* **What the task asks**:
The word to find is "materials". State how many lines below contain it, giving only the number.
*-*-*
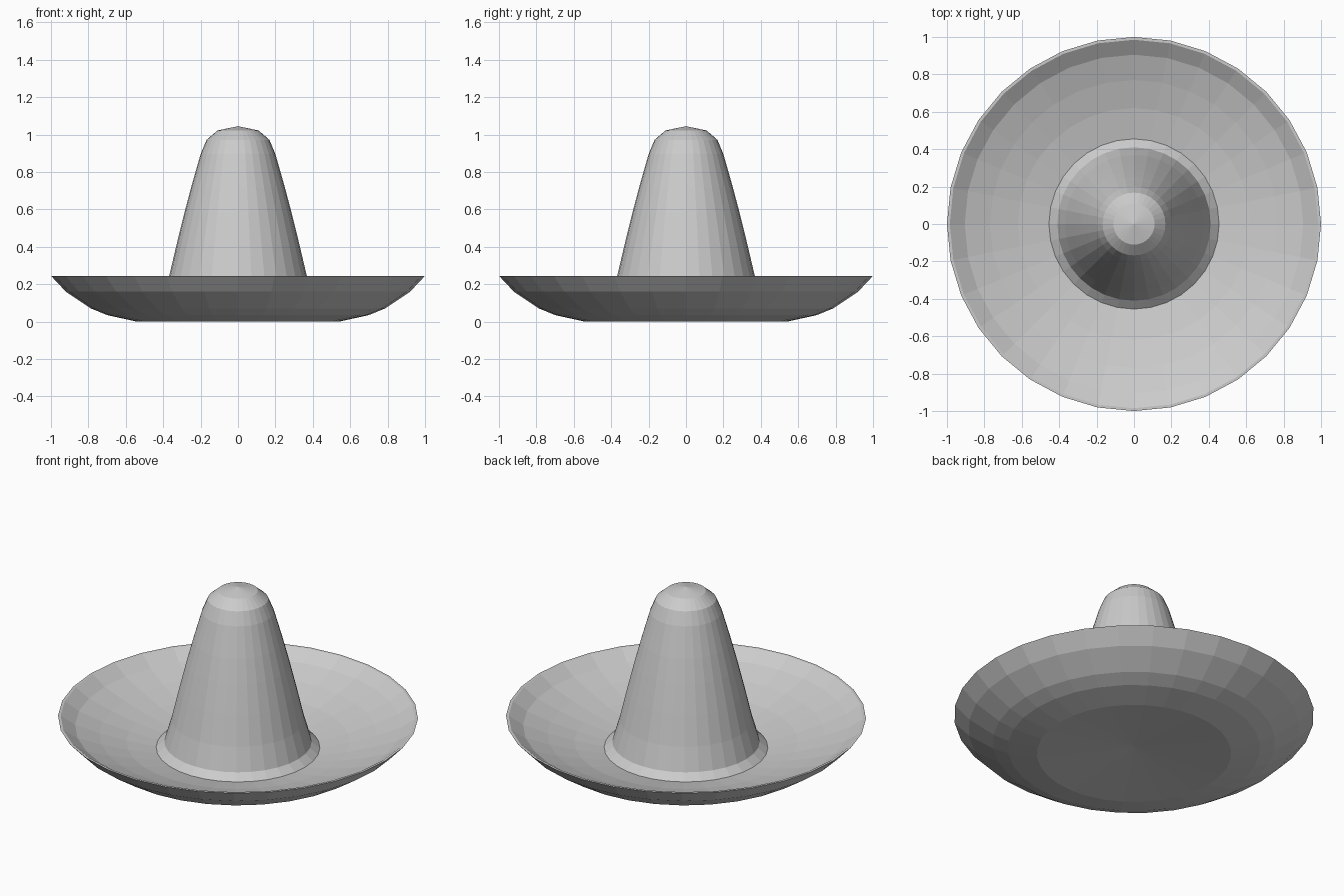
import bpy, bmesh, math

cube = bpy.data.objects.get("Cube")
if cube:
    bpy.data.objects.remove(cube, do_unlink=True)

SIDES = 32

# Plain grey felt
felt = bpy.data.materials.new("grey felt")
felt.use_nodes = True
colour = (0.6, 0.6, 0.6, 1)
felt.diffuse_color = colour
felt.node_tree.nodes["Principled BSDF"].inputs["Base Color"].default_value = colour


def lathe(name, profile):
    """Turn a (radius, height) profile around z into a faceted solid."""
    bm = bmesh.new()
    verts = [bm.verts.new((r, 0, z)) for r, z in profile]
    edges = [bm.edges.new(pair) for pair in zip(verts, verts[1:])]
    bmesh.ops.spin(bm, geom=verts + edges, axis=(0, 0, 1), cent=(0, 0, 0),
                   angle=math.tau, steps=SIDES, use_duplicate=False)
    bmesh.ops.remove_doubles(bm, verts=bm.verts, dist=0.0005)
    bmesh.ops.recalc_face_normals(bm, faces=bm.faces)
    mesh = bpy.data.meshes.new(name)
    bm.to_mesh(mesh)
    bm.free()
    mesh.materials.append(felt)
    obj = bpy.data.objects.new(name, mesh)
    bpy.context.collection.objects.link(obj)


# Upturned brim: slightly hollow underside, thin lip, inner slope to the crown
brim = [(0, 0.04), (0.54, 0), (0.70, 0.035), (0.785, 0.07), (0.92, 0.16),
        (1.0, 0.245), (0.985, 0.245), (0.905, 0.19), (0.77, 0.14),
        (0.62, 0.095), (0.455, 0.06)]

# Tapering crown with a small flared foot and a domed tip
crown = [(0.41, 0.098), (0.37, 0.235), (0.329, 0.41), (0.287, 0.58),
         (0.25, 0.72), (0.20, 0.895), (0.168, 0.972), (0.11, 1.022), (0, 1.045)]

# Brim and crown share one continuous shell
lathe("wide_brim_hat", brim + crown)
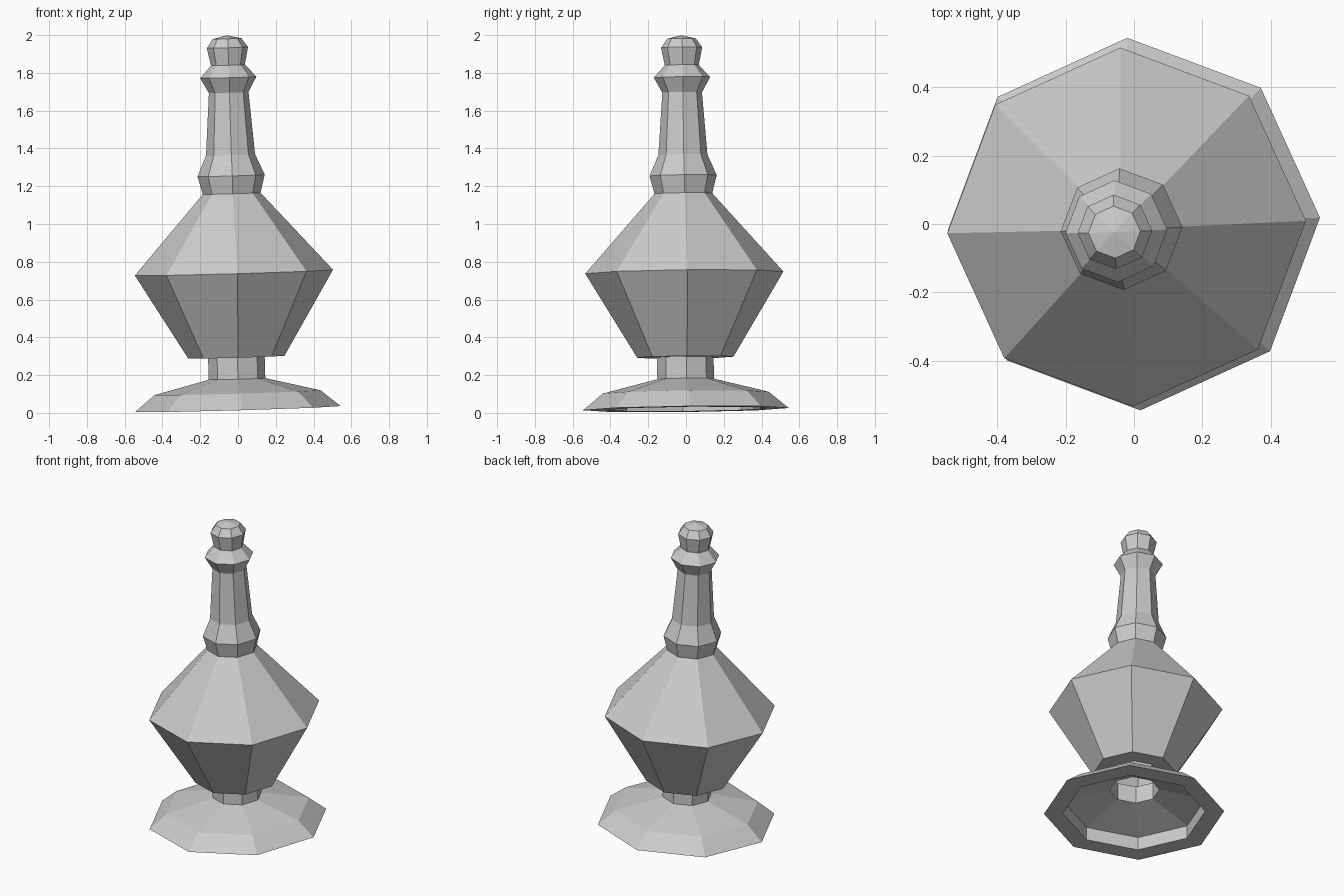
import bpy, bmesh, math
from mathutils import Matrix, Vector

if "Cube" in bpy.data.objects:
    bpy.data.objects.remove(bpy.data.objects["Cube"])

SIDES = 8
# The whole bottle leans slightly to the left and front
LEAN = Vector((0, 0, 1)).rotation_difference(Vector((-0.029, -0.012, 1))).to_matrix().to_4x4()
SPIN = Matrix.Rotation(math.radians(2), 4, 'Z')


def lathe(name, profile, tip=None):
    """Eight-sided turned part from (radius, height) pairs."""
    bm = bmesh.new()
    rings = []
    for r, z in profile:
        rings.append([bm.verts.new((r * math.cos(2 * math.pi * i / SIDES),
                                    r * math.sin(2 * math.pi * i / SIDES), z))
                      for i in range(SIDES)])
    for a, b in zip(rings, rings[1:]):
        for i in range(SIDES):
            j = (i + 1) % SIDES
            bm.faces.new((a[i], a[j], b[j], b[i]))
    if tip is not None:
        top = bm.verts.new((0, 0, tip))
        for i in range(SIDES):
            bm.faces.new((rings[-1][i], rings[-1][(i + 1) % SIDES], top))
    bm.transform(LEAN @ SPIN)
    mesh = bpy.data.meshes.new(name)
    bm.to_mesh(mesh)
    bm.free()
    obj = bpy.data.objects.new(name, mesh)
    bpy.context.collection.objects.link(obj)
    return obj


# Foot: recessed underside with a flat rim, sloping edge and top, then the stem
lathe("foot", [(0.43, 0.107), (0.43, 0.02), (0.545, 0.02), (0.44, 0.107),
               (0.15, 0.18), (0.15, 0.295)])

# Body: flat underside, belly, collar and neck
lathe("body", [(0.15, 0.295), (0.255, 0.295), (0.525, 0.743), (0.153, 1.162),
               (0.178, 1.257), (0.13, 1.367), (0.105, 1.697)])

# Lip ring around the mouth
lathe("lip", [(0.105, 1.697), (0.149, 1.777), (0.09, 1.842)])

# Stopper with a low pointed top
lathe("stopper", [(0.09, 1.842), (0.109, 1.935), (0.076, 1.982)], tip=2.0)
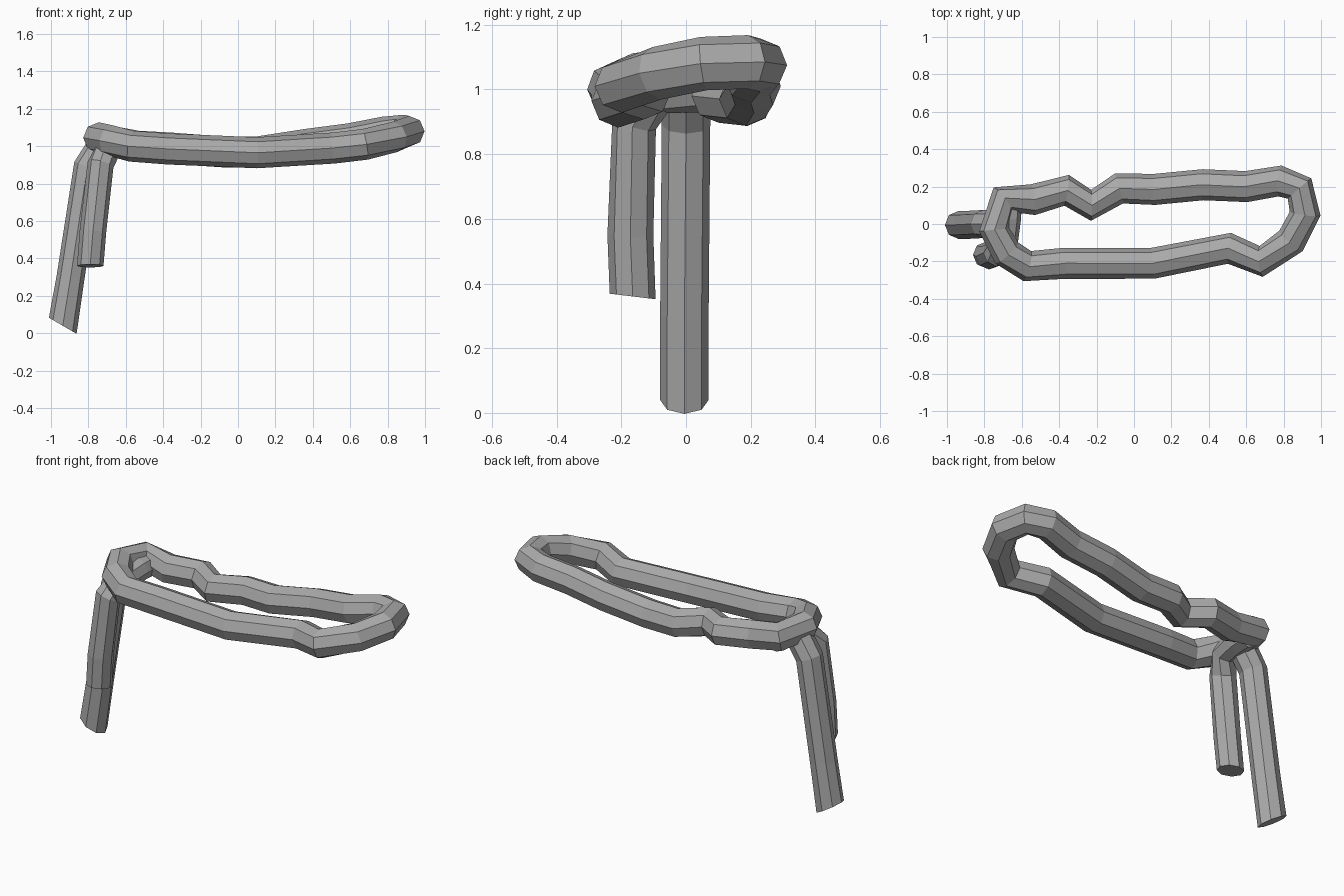
import bpy, bmesh, math
from mathutils import Vector

if "Cube" in bpy.data.objects:
    bpy.data.objects.remove(bpy.data.objects["Cube"], do_unlink=True)

# Plain grey cord material
grey = bpy.data.materials.new("cord grey")
grey.use_nodes = True
grey.diffuse_color = (0.4, 0.4, 0.4, 1)
grey.node_tree.nodes["Principled BSDF"].inputs["Base Color"].default_value = (0.4, 0.4, 0.4, 1)

SIDES = 8


def cord(name, points, radius, ref, closed=False):
    """Sweep a flat-sided octagon along a path; ref fixes the roll."""
    pts = [Vector(p) for p in points]
    n = len(pts)
    ref = Vector(ref)
    bm = bmesh.new()
    rings = []
    for i, p in enumerate(pts):
        before = pts[i - 1] if closed or i > 0 else p
        after = pts[(i + 1) % n] if closed or i < n - 1 else p
        tangent = ((p - before).normalized() + (after - p).normalized()).normalized()
        side = tangent.cross(ref).normalized()
        up = side.cross(tangent)
        angles = [math.tau * k / SIDES for k in range(SIDES)]
        rings.append([bm.verts.new(p + radius * (math.cos(a) * up + math.sin(a) * side))
                      for a in angles])
    for i in range(n if closed else n - 1):
        a, b = rings[i], rings[(i + 1) % n]
        for k in range(SIDES):
            j = (k + 1) % SIDES
            bm.faces.new((a[k], a[j], b[j], b[k]))
    if not closed:
        bm.faces.new(rings[0])
        bm.faces.new(rings[-1])
    bmesh.ops.recalc_face_normals(bm, faces=bm.faces)
    mesh = bpy.data.meshes.new(name)
    bm.to_mesh(mesh)
    bm.free()
    mesh.materials.append(grey)
    obj = bpy.data.objects.new(name, mesh)
    bpy.context.collection.objects.link(obj)


# Large wobbly loop: front strand, far bend, back strand, knot bend
front_strand = [(-.57, -.225, 1.0), (-.37, -.21, .985), (.1, -.21, .965), (.51, -.13, .99)]
far_bend = [(.68, -.2, 1.01), (.84, -.09, 1.05), (.915, .055, 1.08), (.885, .19, 1.085)]
back_strand = [(.78, .23, 1.075), (.6, .2, 1.04), (.37, .21, 1.01), (.11, .185, .97),
               (-.08, .19, .97), (-.23, .1, .98), (-.36, .18, .99), (-.54, .13, 1.0)]
knot_bend = [(-.7, .13, 1.03), (-.745, -.03, 1.045), (-.68, -.155, 1.03)]
cord("loop", front_strand + far_bend + back_strand + knot_bend, .083, (0, 0, 1), True)

# Long hanging end
cord("long_end", [(-.937, -.005, .04), (-.895, -.005, .3), (-.805, 0, .89),
                  (-.72, 0, 1.02)], .075, (0, 1, 0))

# Short hanging end, tucked through the knot to the back strand
cord("short_end", [(-.79, -.165, .36), (-.775, -.172, .55), (-.735, -.16, .9),
                   (-.69, -.09, .99), (-.675, .03, 1.0), (-.67, .12, 1.0)], .071, (1, 0, 0))

# Slant the free tips
for name, slope, axis in (("long_end", -.58, 0), ("short_end", -.12, 1)):
    mesh = bpy.data.objects[name].data
    tip = mesh.vertices[:SIDES]
    middle = sum((v.co for v in tip), Vector()) / SIDES
    for v in tip:
        v.co.z = middle.z + slope * (v.co[axis] - middle[axis])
*-*-*
* **Response**:
4